A recent analysis found that average fall temperatures are increasing due to our warming climate. This week, Climate Central found that summer temperatures are lingering longer, increasingly intruding on the fall season. The analysis looked at the last calendar day when local temperatures reached their average daily summer high. Of the 242 cities analyzed across the U.S, 77% (186) recorded their last day of summer-like temperatures an average of three or more days later since 1970 with half (122) lasting a week or more longer. The largest changes were reported in the Gulf region: Florida and Texas top the list with Miami, Lubbock, and San Angelo extending into the year by an average of 45, 25, and 24 days respectively since 1970.

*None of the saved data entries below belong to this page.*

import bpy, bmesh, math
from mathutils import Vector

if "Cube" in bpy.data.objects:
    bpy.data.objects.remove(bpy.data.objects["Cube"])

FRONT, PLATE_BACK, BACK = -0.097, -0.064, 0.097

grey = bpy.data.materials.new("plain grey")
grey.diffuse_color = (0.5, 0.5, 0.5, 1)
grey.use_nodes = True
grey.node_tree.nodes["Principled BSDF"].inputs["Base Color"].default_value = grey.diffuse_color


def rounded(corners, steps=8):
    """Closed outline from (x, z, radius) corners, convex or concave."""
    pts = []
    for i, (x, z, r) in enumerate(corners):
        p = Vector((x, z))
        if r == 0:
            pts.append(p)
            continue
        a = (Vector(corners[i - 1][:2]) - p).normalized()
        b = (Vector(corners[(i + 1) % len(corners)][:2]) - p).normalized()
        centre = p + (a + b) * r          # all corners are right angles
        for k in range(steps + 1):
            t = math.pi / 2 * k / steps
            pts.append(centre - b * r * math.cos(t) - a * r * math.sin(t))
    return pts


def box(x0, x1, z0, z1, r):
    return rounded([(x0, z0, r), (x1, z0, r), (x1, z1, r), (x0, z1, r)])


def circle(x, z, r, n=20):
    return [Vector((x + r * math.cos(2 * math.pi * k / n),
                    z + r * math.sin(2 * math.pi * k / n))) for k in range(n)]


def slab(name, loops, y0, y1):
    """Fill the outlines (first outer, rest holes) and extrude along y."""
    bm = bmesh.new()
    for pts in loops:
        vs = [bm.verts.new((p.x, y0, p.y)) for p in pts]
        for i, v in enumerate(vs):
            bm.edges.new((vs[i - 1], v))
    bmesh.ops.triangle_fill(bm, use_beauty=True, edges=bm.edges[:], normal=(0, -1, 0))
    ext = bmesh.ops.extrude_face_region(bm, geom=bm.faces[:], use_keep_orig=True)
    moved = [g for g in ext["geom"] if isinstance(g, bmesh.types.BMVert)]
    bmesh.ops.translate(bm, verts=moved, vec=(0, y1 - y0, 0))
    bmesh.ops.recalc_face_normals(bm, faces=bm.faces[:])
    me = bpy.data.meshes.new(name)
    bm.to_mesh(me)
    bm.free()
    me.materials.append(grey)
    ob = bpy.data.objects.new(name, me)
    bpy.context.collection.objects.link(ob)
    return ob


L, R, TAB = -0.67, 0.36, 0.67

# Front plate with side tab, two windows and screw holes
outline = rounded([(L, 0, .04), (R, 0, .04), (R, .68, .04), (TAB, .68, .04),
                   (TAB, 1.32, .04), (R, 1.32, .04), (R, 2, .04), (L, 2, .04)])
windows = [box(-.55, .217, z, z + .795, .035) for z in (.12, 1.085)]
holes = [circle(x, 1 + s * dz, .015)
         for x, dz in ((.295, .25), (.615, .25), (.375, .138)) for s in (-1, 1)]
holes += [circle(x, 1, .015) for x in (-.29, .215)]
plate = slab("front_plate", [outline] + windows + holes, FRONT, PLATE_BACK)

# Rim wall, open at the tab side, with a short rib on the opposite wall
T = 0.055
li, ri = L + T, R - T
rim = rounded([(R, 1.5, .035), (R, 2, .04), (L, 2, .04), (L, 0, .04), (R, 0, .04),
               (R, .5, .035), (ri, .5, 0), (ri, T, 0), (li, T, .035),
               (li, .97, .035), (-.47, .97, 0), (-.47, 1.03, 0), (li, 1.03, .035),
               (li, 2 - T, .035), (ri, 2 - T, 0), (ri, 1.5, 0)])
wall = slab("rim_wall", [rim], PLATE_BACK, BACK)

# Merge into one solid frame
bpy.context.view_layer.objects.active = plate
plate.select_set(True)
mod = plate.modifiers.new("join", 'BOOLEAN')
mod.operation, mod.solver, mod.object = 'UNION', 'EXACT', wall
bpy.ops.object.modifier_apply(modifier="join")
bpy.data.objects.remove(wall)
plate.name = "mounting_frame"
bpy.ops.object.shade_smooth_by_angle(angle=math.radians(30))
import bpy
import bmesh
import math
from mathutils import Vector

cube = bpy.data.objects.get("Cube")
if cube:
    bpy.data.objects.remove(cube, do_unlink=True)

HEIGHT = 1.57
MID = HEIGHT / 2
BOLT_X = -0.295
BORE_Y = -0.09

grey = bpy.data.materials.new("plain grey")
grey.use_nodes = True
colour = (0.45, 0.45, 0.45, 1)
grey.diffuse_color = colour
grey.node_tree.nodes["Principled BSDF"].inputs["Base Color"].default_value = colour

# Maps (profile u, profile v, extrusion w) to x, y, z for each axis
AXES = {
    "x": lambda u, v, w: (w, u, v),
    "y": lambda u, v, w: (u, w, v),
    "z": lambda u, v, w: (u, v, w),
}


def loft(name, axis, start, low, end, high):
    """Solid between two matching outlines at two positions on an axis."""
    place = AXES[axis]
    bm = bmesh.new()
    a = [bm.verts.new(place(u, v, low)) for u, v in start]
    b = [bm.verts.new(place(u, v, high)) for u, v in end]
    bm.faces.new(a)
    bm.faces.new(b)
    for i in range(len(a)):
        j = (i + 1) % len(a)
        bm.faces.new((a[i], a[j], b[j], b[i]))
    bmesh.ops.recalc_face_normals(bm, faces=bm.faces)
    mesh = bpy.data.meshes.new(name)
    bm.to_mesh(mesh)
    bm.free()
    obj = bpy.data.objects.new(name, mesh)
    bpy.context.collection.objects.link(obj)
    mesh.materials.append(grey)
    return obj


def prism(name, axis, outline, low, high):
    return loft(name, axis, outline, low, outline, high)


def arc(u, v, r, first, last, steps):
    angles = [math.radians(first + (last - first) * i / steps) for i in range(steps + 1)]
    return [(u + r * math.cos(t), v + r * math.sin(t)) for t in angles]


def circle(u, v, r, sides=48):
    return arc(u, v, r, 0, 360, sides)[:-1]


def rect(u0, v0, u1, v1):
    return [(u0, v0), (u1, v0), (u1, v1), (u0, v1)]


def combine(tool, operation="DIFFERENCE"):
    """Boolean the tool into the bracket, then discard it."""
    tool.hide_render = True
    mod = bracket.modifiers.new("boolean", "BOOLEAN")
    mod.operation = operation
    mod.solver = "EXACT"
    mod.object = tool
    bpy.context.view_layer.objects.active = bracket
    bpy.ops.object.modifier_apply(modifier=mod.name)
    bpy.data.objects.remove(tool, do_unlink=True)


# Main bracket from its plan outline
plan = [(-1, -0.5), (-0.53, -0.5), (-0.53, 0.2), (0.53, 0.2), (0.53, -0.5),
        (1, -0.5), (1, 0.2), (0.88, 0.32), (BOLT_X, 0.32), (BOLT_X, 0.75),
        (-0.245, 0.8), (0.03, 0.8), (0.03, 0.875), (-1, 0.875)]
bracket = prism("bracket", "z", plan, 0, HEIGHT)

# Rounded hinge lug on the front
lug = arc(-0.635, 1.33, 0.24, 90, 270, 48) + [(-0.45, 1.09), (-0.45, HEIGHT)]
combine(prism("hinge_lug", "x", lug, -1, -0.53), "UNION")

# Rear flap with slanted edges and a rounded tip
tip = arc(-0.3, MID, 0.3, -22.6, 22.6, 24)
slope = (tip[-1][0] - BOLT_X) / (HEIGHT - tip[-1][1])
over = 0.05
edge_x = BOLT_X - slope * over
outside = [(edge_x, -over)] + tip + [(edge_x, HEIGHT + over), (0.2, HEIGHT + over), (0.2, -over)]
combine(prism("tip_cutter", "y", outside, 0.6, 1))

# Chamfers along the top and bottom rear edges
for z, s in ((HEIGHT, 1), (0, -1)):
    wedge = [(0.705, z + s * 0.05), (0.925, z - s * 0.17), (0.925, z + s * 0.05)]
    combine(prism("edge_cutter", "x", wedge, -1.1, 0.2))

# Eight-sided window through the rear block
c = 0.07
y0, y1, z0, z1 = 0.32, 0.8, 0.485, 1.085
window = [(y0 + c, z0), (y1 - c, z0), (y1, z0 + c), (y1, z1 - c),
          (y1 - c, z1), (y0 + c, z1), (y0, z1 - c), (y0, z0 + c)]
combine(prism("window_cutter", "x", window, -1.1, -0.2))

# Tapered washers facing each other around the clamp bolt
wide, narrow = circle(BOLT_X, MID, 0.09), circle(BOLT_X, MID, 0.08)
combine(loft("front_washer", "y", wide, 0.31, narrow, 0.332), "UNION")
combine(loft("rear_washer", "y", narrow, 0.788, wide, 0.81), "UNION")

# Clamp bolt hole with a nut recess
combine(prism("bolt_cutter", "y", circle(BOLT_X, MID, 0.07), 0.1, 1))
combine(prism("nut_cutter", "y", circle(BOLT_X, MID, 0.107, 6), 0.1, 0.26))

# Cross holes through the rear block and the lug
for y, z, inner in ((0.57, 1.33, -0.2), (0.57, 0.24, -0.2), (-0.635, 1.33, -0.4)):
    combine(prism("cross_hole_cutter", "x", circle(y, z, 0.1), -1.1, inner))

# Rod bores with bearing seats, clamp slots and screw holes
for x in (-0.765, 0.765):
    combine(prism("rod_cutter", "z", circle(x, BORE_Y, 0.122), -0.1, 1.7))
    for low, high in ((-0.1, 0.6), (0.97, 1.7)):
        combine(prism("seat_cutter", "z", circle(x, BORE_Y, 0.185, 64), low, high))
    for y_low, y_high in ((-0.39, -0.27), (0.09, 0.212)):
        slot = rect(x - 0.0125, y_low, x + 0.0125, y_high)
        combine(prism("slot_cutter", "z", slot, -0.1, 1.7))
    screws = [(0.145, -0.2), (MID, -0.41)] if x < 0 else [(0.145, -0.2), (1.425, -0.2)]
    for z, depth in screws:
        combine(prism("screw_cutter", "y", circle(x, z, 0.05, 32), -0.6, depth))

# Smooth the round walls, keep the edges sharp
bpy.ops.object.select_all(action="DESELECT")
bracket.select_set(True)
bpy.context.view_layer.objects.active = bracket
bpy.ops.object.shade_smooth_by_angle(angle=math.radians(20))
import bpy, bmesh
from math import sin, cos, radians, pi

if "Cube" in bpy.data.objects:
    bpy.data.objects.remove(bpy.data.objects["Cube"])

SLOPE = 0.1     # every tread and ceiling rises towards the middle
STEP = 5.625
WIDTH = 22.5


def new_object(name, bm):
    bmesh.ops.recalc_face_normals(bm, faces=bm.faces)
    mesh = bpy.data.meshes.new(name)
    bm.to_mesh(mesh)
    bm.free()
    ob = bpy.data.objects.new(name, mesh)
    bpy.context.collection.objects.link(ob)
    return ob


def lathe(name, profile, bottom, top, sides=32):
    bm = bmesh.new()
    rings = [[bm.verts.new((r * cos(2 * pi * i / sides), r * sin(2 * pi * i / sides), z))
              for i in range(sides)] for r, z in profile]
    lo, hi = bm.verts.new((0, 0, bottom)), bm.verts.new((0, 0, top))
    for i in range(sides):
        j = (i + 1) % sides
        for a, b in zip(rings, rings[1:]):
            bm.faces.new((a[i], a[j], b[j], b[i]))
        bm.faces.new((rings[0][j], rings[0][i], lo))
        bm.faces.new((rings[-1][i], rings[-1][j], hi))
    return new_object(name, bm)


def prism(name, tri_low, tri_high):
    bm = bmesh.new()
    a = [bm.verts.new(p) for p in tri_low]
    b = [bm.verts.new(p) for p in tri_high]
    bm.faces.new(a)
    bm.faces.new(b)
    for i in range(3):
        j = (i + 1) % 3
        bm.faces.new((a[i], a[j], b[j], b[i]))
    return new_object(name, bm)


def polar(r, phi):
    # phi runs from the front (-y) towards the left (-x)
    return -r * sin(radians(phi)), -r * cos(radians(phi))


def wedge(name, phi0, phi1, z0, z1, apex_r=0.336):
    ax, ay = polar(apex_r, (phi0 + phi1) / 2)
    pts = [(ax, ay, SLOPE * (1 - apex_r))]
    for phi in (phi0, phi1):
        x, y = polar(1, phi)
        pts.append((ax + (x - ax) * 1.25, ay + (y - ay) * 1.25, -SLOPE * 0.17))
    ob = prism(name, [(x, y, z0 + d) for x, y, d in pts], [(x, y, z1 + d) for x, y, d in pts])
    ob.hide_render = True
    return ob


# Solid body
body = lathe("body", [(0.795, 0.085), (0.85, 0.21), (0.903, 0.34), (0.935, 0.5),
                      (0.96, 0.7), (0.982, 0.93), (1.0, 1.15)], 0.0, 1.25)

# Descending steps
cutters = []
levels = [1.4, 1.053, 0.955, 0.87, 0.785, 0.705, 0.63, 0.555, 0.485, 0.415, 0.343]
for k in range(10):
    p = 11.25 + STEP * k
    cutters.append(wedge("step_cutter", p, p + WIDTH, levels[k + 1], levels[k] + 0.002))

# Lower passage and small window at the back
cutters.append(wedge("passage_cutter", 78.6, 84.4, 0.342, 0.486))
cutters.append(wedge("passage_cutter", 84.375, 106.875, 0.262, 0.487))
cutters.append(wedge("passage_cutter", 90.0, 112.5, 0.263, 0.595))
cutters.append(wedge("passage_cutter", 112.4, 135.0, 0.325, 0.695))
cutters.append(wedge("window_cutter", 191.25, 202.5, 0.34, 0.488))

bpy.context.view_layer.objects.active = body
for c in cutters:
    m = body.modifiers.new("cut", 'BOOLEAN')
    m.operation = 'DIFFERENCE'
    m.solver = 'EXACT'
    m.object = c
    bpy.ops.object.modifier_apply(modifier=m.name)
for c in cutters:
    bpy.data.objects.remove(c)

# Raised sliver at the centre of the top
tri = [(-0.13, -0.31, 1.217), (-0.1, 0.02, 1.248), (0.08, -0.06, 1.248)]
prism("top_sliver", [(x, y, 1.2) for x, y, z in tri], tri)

The hallmarks of our shifting spring phenology can be most noticeable, such as earlier floral bloom and snow melt, but we know that delayed autumnal temperatures also have consequences for ecosystems. The intrusion of summer warmth into colder seasons presents a significant challenge for native plant and animal species whose life cycles are scheduled around the once-reliable seasonal changes. For instance, natural tactics to withstand cold temperatures (known as ‘overwintering’) are pushed back, meaning later migration, hibernation and leaf drop.
A longer frost-free season spells trouble for allergy sufferers, but it could mean more time for growing and harvesting crops ーan average of two extra weeks since 1970. While this may be a possible benefit to some farmers and crops in some locations, there are numerous other impacts of climate change on agriculture such as water stress, depleted crop yields, and risks for farm workers due to excessive heat, and losses from increases in extreme weather events.
Colder temperatures are what keeps many pest and invasive species at bay, so retreating cold could also favor the survival of more mosquitoes, ticks (and the diseases they carry), as well as crop pests and weeds. Natural ecosystems are complex and intervening to either conserve a beloved species or suppress the growth of an unfavorable one may not be within our power. Our best hope to stabilize our climate is by significantly reducing greenhouse gas emissions.
Daily temperature data from 1970-2019 were obtained from the Applied Climate Information System. Thresholds were calculated by finding the average summer maximum temperature from 1970-2019 and rounding that number to the nearest five degrees. For example, the average summer maximum temperature (1970-2019) in Abilene is 93.4°F so the appropriate threshold would be 95°F. Only 242 of our 244 stations are included in summary statements due to large data gaps in St. Johnsbury, Vt. and Wheeling, W. Va.